Obesity is common, serious and costly. Promote policies and programs at school, at work and in the community that make the healthy choice the easy choice.
The obesity epidemic affects every state, according to a new CDC report. No state met the country’s Healthy People 2010 goal to lower obesity to 15 percent. The report also makes recommendations on how to reverse the epidemic.
The CDC Vital Signs report, titled “State-Specific Obesity Prevalence Among Adults – United States, 2009,” points out that people who are obese incurred $1,429 per person extra in medical costs compared to people of normal weight, and that the nation’s total medical costs of obesity were $147 billion in 2008. New data shows that nine states had an obesity rate of 30 percent or higher in 2009. In comparison, no state had an obesity rate of 30 percent or more in 2000, and only three states reached the 30 percent mark in 2007.
Obesity affects some communities more than others. The highest rates were found among non-Hispanic blacks overall, whose rate was 36.8%, and non-Hispanic black women, whose rate was 41.9%. The rate for Hispanics was 30.7%, and the rate among all non-high school graduates was 32.9%. In addition, the obesity rate was higher in some regions of the country than others. Midwesterners had a rate of 28.2% and residents of the South were at 28.4%. Wisconsin residents rated at 28.7%.
2009 State Obesity Rates
Alabama 31.0 Illinois 26.5 Montana 23.2 Rhode Island 24.6
Alaska 24.8 Indiana 29.5 Nebraska 27.2 South Carolina 29.4
Arizona 25.5 Iowa 27.9 Nevada 25.8 South Dakota 29.6
Arkansas 30.5 Kansas 28.1 New Hampshire 25.7 Tennessee 32.3
California 24.8 Kentucky 31.5 New Jersey 23.3 Texas 28.7
Colorado 18.6 Louisiana 33.0 New Mexico 25.1 Utah 23.5
Connecticut 20.6 Maine 25.8 New York 24.2 Vermont 22.8
Delaware 27.0 Maryland 26.2 North Carolina 29.3 Virginia 25.0
Washington DC 19.7 Massachusetts 21.4 North Dakota 27.9 Washington 26.4
Florida 25.2 Michigan 29.6 Ohio 28.8 West Virginia 31.1
Georgia 27.2 Minnesota 24.6 Oklahoma 31.4 Wisconsin 28.7
Hawaii 22.3 Mississippi 34.4 Oregon 23.0 Wyoming 24.6
Idaho 24.5 Missouri 30.0 Pennsylvania 27.4
Serious, Complex Problem
Obesity is a contributing cause of many other health problems, including heart disease stroke, diabetes, and some types of cancer. These are some of the leading causes of death in the U.S. Obesity can cause sleep apnea and breathing problems as well as limit mobility. Obesity can also causes problems during pregnancy or make it more difficult for a woman to become pregnant.

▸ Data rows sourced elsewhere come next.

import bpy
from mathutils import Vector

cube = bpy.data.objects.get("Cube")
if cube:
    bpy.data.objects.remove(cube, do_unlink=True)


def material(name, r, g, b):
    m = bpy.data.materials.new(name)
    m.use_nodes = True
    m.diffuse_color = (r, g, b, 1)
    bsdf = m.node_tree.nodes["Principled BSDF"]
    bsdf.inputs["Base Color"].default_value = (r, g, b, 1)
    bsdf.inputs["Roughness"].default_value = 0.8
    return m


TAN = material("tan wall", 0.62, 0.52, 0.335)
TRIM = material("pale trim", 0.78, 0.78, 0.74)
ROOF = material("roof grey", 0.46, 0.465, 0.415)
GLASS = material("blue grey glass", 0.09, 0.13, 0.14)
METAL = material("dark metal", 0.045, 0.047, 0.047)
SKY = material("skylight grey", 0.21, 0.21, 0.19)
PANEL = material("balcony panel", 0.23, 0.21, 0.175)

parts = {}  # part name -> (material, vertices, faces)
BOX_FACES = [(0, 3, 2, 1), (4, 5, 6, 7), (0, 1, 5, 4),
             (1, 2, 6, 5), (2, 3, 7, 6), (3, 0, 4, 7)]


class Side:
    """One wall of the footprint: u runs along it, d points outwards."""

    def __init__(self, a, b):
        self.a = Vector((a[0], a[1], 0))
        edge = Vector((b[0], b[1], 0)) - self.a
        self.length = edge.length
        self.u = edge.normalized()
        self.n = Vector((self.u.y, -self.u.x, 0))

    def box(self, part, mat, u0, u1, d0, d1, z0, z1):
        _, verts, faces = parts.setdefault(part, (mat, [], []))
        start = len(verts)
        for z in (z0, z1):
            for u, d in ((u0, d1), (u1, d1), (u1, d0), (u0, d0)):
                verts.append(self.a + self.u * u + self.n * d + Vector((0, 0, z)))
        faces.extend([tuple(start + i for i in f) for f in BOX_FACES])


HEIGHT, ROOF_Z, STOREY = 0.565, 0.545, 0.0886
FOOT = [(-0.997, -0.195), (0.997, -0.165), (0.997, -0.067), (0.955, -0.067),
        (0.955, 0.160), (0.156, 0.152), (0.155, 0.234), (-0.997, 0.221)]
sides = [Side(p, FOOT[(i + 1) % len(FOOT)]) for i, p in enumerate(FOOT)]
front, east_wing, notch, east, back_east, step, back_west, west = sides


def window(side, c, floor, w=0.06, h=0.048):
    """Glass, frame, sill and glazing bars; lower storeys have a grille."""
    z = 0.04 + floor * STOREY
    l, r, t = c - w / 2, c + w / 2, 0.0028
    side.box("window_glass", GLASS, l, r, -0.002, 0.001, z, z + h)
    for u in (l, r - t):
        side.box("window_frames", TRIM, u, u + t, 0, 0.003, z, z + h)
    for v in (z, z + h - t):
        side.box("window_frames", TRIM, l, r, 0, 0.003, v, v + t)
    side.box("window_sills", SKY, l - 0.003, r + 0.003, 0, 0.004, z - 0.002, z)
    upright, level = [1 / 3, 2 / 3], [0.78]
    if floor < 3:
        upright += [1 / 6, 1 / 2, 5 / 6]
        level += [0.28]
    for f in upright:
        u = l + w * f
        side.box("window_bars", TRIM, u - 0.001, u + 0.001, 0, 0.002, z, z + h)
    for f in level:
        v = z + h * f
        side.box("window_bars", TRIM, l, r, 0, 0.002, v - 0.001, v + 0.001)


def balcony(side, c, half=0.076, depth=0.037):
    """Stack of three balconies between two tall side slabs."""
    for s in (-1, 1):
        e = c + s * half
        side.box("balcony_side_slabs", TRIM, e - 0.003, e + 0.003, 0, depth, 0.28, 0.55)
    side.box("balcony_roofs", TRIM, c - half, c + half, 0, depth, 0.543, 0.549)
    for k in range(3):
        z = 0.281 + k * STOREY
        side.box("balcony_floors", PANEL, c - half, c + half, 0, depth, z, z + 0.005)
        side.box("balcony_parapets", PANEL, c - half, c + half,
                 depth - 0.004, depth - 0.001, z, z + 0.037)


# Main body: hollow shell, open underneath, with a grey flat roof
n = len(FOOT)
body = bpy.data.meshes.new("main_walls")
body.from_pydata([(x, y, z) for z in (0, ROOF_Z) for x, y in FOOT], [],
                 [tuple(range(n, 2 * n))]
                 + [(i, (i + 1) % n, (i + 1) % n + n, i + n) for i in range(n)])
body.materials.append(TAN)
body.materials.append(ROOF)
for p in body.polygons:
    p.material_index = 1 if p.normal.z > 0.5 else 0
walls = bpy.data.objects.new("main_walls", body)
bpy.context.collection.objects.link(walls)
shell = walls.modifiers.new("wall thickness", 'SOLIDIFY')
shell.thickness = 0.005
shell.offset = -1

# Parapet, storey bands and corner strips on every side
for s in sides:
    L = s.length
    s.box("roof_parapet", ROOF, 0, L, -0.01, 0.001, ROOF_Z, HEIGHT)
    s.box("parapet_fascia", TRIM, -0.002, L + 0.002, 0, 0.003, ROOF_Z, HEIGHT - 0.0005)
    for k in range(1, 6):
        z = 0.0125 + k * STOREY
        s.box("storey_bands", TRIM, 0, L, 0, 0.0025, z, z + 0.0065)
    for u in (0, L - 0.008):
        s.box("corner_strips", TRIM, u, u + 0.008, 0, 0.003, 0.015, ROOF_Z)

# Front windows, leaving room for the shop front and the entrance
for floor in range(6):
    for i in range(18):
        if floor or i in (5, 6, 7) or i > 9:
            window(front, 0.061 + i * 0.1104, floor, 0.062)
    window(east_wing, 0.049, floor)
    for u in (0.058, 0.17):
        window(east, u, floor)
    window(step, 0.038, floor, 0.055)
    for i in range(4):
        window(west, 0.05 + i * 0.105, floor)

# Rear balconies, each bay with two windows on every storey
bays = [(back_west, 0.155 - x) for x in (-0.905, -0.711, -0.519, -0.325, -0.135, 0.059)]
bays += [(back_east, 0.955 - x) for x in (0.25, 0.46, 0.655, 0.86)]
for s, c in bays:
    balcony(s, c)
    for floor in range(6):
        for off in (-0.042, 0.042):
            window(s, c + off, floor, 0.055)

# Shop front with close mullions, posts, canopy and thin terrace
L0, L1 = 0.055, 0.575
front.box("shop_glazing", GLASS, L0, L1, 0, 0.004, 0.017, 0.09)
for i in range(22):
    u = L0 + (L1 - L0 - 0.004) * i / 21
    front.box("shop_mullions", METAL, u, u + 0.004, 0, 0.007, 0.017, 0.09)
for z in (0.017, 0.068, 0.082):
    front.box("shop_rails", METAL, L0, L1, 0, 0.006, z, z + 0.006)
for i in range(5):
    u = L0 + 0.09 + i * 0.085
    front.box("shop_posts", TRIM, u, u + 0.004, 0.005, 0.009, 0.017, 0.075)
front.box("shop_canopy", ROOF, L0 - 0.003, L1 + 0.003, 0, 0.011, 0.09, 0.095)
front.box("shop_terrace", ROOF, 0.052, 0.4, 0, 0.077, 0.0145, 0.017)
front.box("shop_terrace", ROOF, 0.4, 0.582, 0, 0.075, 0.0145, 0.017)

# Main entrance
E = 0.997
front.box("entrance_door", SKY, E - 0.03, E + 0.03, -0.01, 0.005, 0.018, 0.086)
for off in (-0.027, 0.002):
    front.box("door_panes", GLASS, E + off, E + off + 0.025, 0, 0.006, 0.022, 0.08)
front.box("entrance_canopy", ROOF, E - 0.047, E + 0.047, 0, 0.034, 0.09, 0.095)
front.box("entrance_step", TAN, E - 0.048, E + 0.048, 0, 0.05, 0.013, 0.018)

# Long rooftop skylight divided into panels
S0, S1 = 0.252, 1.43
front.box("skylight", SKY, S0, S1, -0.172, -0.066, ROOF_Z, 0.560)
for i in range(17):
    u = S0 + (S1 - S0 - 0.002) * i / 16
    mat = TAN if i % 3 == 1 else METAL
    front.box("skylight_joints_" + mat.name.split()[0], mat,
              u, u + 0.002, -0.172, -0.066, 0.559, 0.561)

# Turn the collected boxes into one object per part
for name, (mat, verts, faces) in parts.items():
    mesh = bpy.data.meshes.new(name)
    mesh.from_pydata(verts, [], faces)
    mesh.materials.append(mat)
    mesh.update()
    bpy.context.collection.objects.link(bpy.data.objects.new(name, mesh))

Obesity is a complex problem that requires both personal and community action. People in all communities should be able to make healthy choices. To reverse this epidemic, we need to change our communities into places that strongly support healthy eating and active living.
The report recommends individual, community, state and national government efforts.

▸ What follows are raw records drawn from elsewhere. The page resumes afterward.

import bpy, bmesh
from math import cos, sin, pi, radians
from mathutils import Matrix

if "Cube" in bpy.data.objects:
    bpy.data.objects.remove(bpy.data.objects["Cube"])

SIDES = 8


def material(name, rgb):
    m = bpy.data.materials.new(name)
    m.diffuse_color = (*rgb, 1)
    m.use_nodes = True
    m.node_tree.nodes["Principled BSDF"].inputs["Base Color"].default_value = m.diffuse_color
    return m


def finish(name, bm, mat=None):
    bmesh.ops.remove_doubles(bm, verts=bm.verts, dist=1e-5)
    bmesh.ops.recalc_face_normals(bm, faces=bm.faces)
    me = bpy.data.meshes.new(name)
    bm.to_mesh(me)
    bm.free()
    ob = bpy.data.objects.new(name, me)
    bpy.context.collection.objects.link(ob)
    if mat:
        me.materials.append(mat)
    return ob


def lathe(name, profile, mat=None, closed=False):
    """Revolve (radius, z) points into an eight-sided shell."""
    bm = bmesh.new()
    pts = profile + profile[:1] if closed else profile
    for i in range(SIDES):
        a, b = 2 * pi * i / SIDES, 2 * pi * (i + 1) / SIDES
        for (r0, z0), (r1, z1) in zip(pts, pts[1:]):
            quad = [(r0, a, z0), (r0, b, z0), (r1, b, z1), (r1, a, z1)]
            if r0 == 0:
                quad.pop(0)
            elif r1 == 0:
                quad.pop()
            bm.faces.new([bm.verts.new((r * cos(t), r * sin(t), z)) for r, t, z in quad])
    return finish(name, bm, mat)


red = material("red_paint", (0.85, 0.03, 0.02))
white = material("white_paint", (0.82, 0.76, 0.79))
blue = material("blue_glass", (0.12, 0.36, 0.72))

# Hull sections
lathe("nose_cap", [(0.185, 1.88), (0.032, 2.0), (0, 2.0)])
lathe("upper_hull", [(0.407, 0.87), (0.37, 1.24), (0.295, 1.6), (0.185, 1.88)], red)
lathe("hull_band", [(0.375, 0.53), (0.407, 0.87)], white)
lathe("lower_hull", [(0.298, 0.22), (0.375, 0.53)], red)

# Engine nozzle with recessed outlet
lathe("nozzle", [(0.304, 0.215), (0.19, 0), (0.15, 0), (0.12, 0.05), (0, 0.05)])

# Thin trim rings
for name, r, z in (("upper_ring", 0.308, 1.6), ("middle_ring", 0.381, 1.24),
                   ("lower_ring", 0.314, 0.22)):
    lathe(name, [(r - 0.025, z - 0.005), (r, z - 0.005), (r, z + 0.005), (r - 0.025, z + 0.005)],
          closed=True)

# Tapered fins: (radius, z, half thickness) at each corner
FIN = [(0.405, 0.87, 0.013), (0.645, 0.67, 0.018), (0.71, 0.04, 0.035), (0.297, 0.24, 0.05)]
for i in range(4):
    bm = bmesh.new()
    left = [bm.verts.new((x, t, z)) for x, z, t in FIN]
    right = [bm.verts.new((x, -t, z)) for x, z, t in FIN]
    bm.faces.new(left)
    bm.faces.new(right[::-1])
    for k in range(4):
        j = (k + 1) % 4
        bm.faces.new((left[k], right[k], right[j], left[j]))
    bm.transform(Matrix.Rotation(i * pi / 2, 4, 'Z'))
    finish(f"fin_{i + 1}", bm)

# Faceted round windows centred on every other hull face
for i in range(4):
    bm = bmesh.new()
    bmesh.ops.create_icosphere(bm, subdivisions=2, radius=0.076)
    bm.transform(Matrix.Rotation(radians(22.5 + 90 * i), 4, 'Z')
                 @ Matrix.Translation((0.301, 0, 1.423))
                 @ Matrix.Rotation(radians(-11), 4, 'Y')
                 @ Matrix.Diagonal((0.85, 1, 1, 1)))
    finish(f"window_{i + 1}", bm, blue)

All people can:
Eat more fruits and vegetables and fewer foods high in fat and sugar.
Drink more water instead of sugary drinks.
Be more physically active.

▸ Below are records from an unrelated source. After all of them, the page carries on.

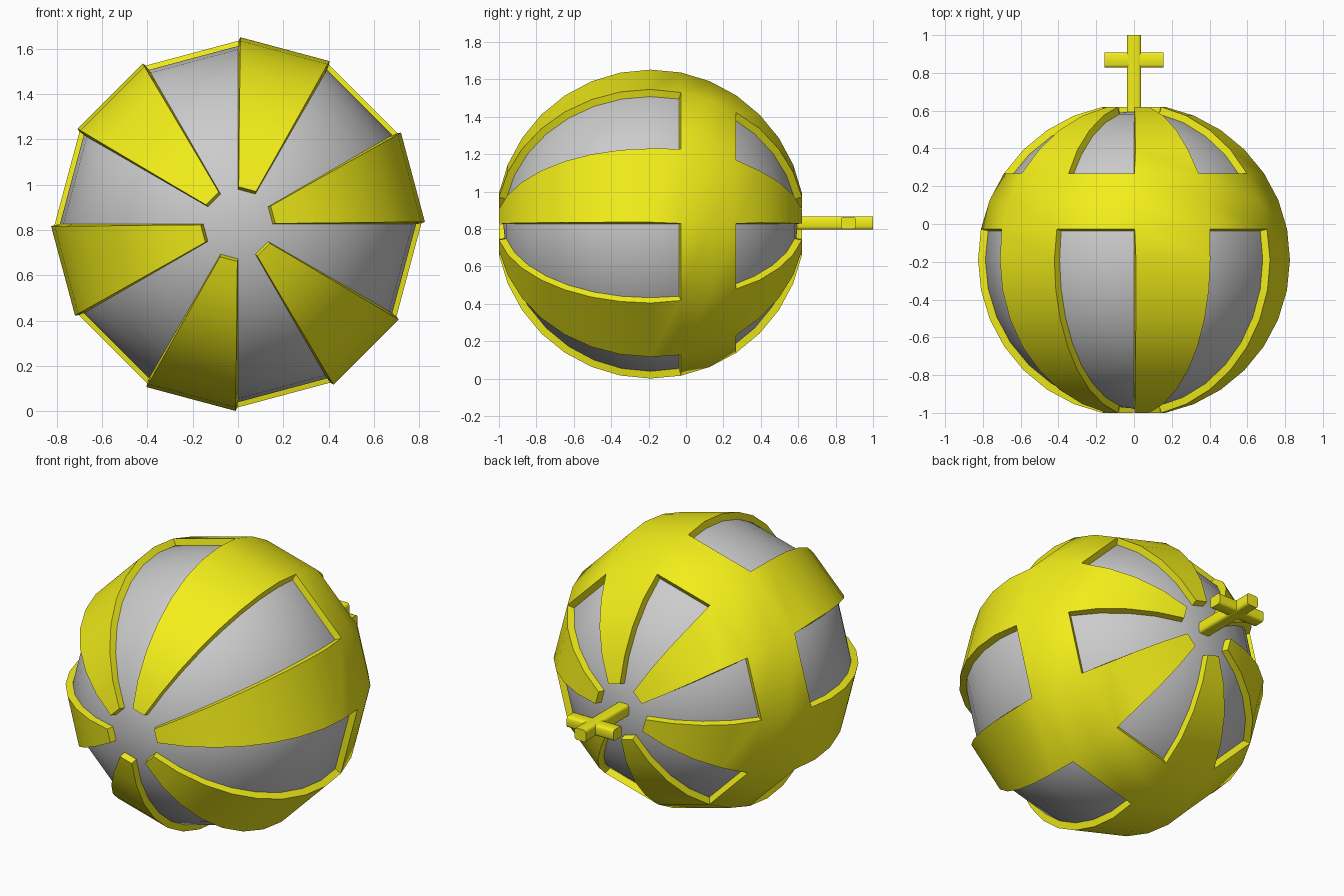
import bpy, bmesh, math
from mathutils import Matrix

if "Cube" in bpy.data.objects:
    bpy.data.objects.remove(bpy.data.objects["Cube"])

R = 0.787          # inner ball radius
THICK = 0.04       # depth of the yellow shell
CY, CZ = -0.19, 0.826


def make_object(name, bm, mat=None):
    mesh = bpy.data.meshes.new(name)
    bm.to_mesh(mesh)
    bm.free()
    ob = bpy.data.objects.new(name, mesh)
    bpy.context.collection.objects.link(ob)
    if mat:
        mesh.materials.append(mat)
    return ob


def activate(ob):
    bpy.ops.object.select_all(action='DESELECT')
    ob.select_set(True)
    bpy.context.view_layer.objects.active = ob


def smooth(ob, deg):
    activate(ob)
    bpy.ops.object.shade_smooth_by_angle(angle=math.radians(deg))


def ball_mesh():
    # low-poly sphere with its poles on the y axis
    bm = bmesh.new()
    bmesh.ops.create_uvsphere(bm, u_segments=12, v_segments=16, radius=R,
                              matrix=Matrix.Rotation(math.radians(90), 4, 'X'))
    bmesh.ops.recalc_face_normals(bm, faces=bm.faces[:])
    return bm


def is_shell(face):
    c = face.calc_center_median()
    h = c.y / R
    band = 0.2 < h < 0.55
    wedge = int(math.degrees(math.atan2(c.z, c.x)) % 360 // 30)
    return band or (wedge % 2 == 0 and abs(h) < 0.97)


yellow = bpy.data.materials.new("yellow")
yellow.diffuse_color = (0.9, 0.86, 0.01, 1)
yellow.use_nodes = True
yellow.node_tree.nodes["Principled BSDF"].inputs["Base Color"].default_value = yellow.diffuse_color

# Grey inner ball
ball = make_object("inner_ball", ball_mesh())
ball.location = (0, CY, CZ)
smooth(ball, 40)

# Yellow shell: six meridian strips joined by a ring, thickened outward
bm = ball_mesh()
bmesh.ops.delete(bm, geom=[f for f in bm.faces if not is_shell(f)], context='FACES')
shell = make_object("strips_and_ring", bm, yellow)
shell.location = (0, CY, CZ)
solid = shell.modifiers.new("thickness", 'SOLIDIFY')
solid.thickness = THICK
solid.offset = 1
activate(shell)
bpy.ops.object.modifier_apply(modifier=solid.name)
smooth(shell, 40)


# Cross on the rear pole: two bars with chamfered long edges
def bar(name, size, loc, axis):
    bm = bmesh.new()
    bmesh.ops.create_cube(bm, size=1, matrix=Matrix.Diagonal((*size, 1)))
    edges = [e for e in bm.edges
             if abs((e.verts[0].co - e.verts[1].co)[axis]) > 0.01]
    bmesh.ops.bevel(bm, geom=edges, offset=0.014, segments=2, profile=0.5,
                    affect='EDGES')
    ob = make_object(name, bm, yellow)
    ob.location = loc
    smooth(ob, 50)


bar("cross_shaft", (0.075, 0.43, 0.07), (0, 0.785, CZ + 0.006), 1)
bar("cross_arm", (0.31, 0.08, 0.066), (0, 0.868, CZ + 0.006), 0)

Watch less television.
Promote policies and programs at school, at work, and in the community that make the healthy choice the easy choice.